**DATA RECORDS:**
• • • •
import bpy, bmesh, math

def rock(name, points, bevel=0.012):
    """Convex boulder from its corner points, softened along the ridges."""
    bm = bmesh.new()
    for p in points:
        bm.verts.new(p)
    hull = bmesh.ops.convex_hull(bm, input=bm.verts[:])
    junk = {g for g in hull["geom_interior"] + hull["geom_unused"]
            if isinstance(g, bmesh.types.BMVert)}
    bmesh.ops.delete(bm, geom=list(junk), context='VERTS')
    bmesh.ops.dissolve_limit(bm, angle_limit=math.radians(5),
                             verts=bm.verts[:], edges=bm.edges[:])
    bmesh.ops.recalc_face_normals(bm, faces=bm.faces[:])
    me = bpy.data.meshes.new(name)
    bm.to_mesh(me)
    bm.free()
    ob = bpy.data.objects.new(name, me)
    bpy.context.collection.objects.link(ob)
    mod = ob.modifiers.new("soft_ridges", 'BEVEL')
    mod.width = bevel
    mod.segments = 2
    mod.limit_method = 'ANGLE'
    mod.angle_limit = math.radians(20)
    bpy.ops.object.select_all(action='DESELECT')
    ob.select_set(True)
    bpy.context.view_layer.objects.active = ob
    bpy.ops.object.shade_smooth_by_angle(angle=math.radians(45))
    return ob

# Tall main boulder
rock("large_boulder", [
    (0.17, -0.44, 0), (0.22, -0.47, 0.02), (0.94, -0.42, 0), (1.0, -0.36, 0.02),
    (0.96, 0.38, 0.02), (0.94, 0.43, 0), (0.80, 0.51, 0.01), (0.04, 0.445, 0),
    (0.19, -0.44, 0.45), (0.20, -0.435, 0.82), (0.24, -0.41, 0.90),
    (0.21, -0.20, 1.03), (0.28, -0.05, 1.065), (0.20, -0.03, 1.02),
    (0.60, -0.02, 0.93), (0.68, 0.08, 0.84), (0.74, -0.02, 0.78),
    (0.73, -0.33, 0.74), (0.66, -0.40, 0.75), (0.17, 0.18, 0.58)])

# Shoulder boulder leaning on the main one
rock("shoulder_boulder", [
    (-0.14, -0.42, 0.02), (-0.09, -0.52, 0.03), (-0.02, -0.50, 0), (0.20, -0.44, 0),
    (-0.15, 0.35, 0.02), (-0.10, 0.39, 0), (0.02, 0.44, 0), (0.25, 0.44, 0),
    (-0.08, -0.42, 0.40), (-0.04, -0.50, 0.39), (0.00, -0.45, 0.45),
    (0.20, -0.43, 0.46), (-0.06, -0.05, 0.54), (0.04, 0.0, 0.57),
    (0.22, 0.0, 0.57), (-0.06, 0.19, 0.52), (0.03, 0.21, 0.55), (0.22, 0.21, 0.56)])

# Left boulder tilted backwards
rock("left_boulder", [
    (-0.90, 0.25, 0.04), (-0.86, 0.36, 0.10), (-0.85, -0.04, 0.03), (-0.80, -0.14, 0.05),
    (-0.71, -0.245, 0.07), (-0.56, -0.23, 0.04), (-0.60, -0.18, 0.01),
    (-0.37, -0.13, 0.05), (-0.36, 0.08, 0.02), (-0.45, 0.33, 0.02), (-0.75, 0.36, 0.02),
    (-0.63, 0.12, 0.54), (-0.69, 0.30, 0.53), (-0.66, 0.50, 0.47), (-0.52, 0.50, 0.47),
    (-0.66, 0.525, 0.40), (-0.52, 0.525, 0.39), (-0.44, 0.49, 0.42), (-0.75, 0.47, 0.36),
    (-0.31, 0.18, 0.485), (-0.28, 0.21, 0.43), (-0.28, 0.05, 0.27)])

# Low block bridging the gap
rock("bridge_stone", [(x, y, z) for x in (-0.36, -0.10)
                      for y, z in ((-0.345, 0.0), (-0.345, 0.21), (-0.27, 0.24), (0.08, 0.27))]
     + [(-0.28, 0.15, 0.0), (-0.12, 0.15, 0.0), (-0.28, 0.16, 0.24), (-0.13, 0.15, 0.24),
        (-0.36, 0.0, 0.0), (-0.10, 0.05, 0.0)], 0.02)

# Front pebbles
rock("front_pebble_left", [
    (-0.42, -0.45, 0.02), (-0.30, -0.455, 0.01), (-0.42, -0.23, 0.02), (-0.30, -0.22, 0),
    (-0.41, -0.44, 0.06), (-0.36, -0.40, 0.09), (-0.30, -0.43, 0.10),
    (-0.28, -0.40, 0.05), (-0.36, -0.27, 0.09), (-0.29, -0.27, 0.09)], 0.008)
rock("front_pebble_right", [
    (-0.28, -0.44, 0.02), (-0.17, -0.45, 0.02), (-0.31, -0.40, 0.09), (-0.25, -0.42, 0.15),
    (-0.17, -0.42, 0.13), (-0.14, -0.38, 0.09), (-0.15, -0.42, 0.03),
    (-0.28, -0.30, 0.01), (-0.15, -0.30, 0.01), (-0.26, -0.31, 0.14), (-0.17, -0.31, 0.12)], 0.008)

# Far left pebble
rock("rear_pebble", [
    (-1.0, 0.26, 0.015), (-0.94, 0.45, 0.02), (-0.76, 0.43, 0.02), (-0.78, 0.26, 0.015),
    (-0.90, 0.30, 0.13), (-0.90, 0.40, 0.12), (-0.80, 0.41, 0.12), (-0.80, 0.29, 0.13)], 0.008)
• • • •
**ACTION ITEM:** Where a line of the listing holds the string "rock", copy that line.

**RESULT OF THE TASK:**
def rock(name, points, bevel=0.012):
rock("large_boulder", [
rock("shoulder_boulder", [
rock("left_boulder", [
rock("bridge_stone", [(x, y, z) for x in (-0.36, -0.10)
rock("front_pebble_left", [
rock("front_pebble_right", [
rock("rear_pebble", [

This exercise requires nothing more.